• _Work instruction_: Using the data below, return the stretch from the line that contains "from mathutils import Vector" through the line that contains "j = (i + 1) % SEGS", both included, exactly as it stands and nothing beyond it.
──────── Available records ────────
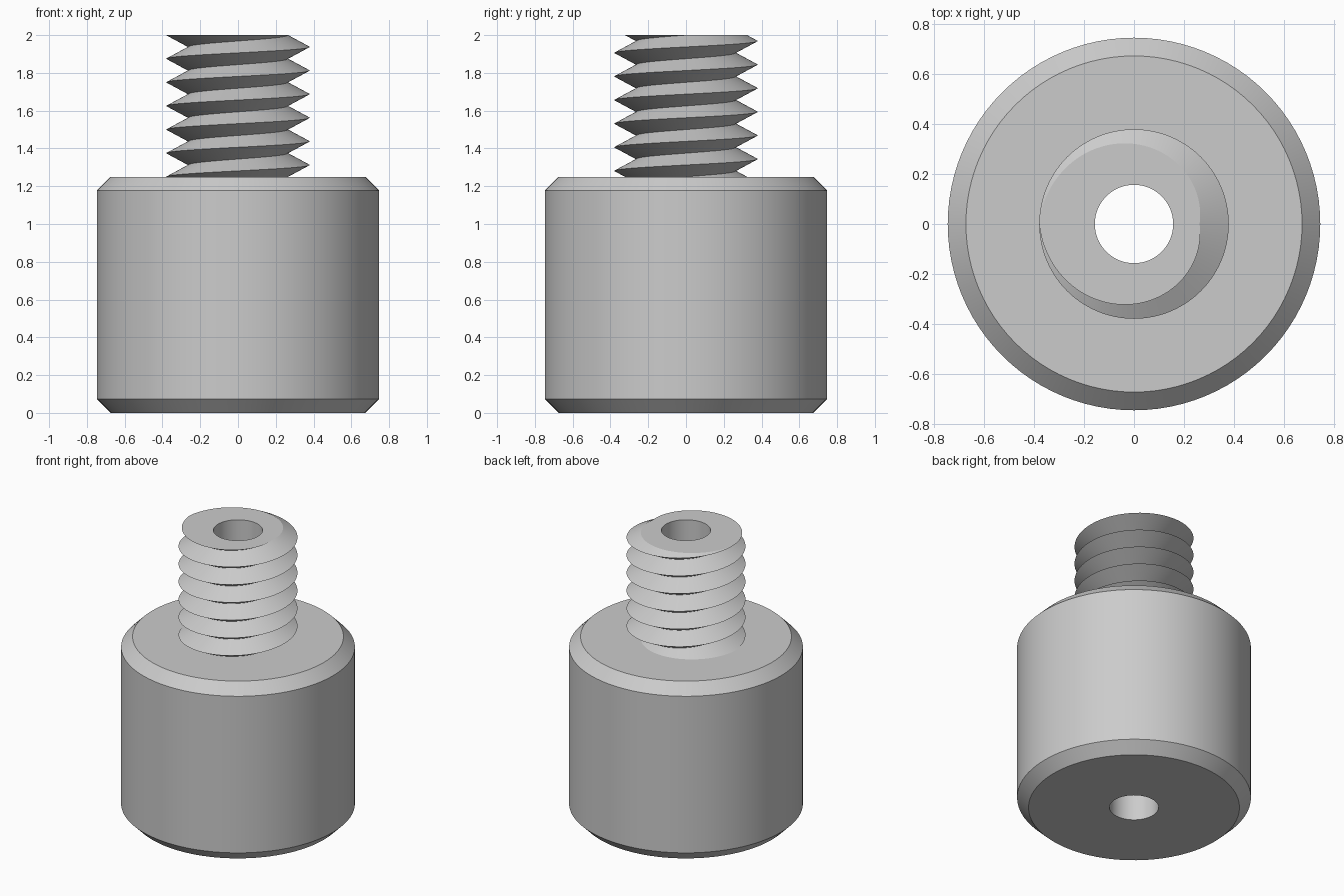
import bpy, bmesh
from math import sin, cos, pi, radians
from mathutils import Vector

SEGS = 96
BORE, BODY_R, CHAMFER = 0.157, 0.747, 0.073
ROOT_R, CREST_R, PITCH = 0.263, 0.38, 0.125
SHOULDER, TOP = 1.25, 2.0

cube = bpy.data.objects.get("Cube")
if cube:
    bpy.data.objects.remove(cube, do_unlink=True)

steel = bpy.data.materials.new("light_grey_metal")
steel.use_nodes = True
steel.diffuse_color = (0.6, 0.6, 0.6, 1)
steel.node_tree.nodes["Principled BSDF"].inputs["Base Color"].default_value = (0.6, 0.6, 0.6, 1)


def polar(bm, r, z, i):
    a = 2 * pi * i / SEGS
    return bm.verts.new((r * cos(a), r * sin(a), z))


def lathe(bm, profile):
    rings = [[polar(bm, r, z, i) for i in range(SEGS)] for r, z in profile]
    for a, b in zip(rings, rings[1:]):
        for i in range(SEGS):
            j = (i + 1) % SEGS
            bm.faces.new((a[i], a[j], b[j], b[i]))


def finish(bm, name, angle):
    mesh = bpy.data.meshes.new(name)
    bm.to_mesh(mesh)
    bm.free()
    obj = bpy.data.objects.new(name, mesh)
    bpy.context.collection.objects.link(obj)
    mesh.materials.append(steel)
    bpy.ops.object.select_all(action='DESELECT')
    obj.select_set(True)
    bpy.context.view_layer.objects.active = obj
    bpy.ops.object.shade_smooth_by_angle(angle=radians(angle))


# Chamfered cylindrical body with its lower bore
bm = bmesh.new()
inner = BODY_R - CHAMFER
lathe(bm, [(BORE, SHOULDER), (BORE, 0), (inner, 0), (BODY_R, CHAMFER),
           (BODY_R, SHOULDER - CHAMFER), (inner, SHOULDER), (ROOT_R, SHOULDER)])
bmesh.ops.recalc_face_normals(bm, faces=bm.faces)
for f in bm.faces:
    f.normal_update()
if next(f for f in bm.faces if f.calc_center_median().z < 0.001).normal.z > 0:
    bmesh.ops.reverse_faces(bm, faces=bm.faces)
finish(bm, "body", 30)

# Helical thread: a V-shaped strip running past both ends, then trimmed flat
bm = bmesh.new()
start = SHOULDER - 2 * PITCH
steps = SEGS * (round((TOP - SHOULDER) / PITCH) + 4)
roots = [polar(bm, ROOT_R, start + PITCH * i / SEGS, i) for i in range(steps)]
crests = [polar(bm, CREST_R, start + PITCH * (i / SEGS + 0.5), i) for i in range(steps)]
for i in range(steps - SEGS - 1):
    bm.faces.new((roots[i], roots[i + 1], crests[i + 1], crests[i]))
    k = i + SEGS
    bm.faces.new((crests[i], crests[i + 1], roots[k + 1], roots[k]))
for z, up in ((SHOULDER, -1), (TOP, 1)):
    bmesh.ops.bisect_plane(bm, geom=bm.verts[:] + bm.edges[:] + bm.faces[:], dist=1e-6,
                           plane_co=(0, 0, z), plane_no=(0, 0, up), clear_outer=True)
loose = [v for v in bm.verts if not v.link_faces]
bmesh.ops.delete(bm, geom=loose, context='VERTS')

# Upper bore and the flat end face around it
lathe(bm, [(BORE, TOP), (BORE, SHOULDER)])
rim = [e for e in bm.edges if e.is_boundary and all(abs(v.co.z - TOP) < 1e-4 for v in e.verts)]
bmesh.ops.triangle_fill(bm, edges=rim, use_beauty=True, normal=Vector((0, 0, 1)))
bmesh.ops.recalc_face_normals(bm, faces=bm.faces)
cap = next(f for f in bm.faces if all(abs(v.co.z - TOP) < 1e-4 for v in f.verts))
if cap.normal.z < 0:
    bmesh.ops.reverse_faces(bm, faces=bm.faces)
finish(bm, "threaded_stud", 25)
────────
• _Exercise answer_:
from mathutils import Vector

SEGS = 96
BORE, BODY_R, CHAMFER = 0.157, 0.747, 0.073
ROOT_R, CREST_R, PITCH = 0.263, 0.38, 0.125
SHOULDER, TOP = 1.25, 2.0

cube = bpy.data.objects.get("Cube")
if cube:
    bpy.data.objects.remove(cube, do_unlink=True)

steel = bpy.data.materials.new("light_grey_metal")
steel.use_nodes = True
steel.diffuse_color = (0.6, 0.6, 0.6, 1)
steel.node_tree.nodes["Principled BSDF"].inputs["Base Color"].default_value = (0.6, 0.6, 0.6, 1)


def polar(bm, r, z, i):
    a = 2 * pi * i / SEGS
    return bm.verts.new((r * cos(a), r * sin(a), z))


def lathe(bm, profile):
    rings = [[polar(bm, r, z, i) for i in range(SEGS)] for r, z in profile]
    for a, b in zip(rings, rings[1:]):
        for i in range(SEGS):
            j = (i + 1) % SEGS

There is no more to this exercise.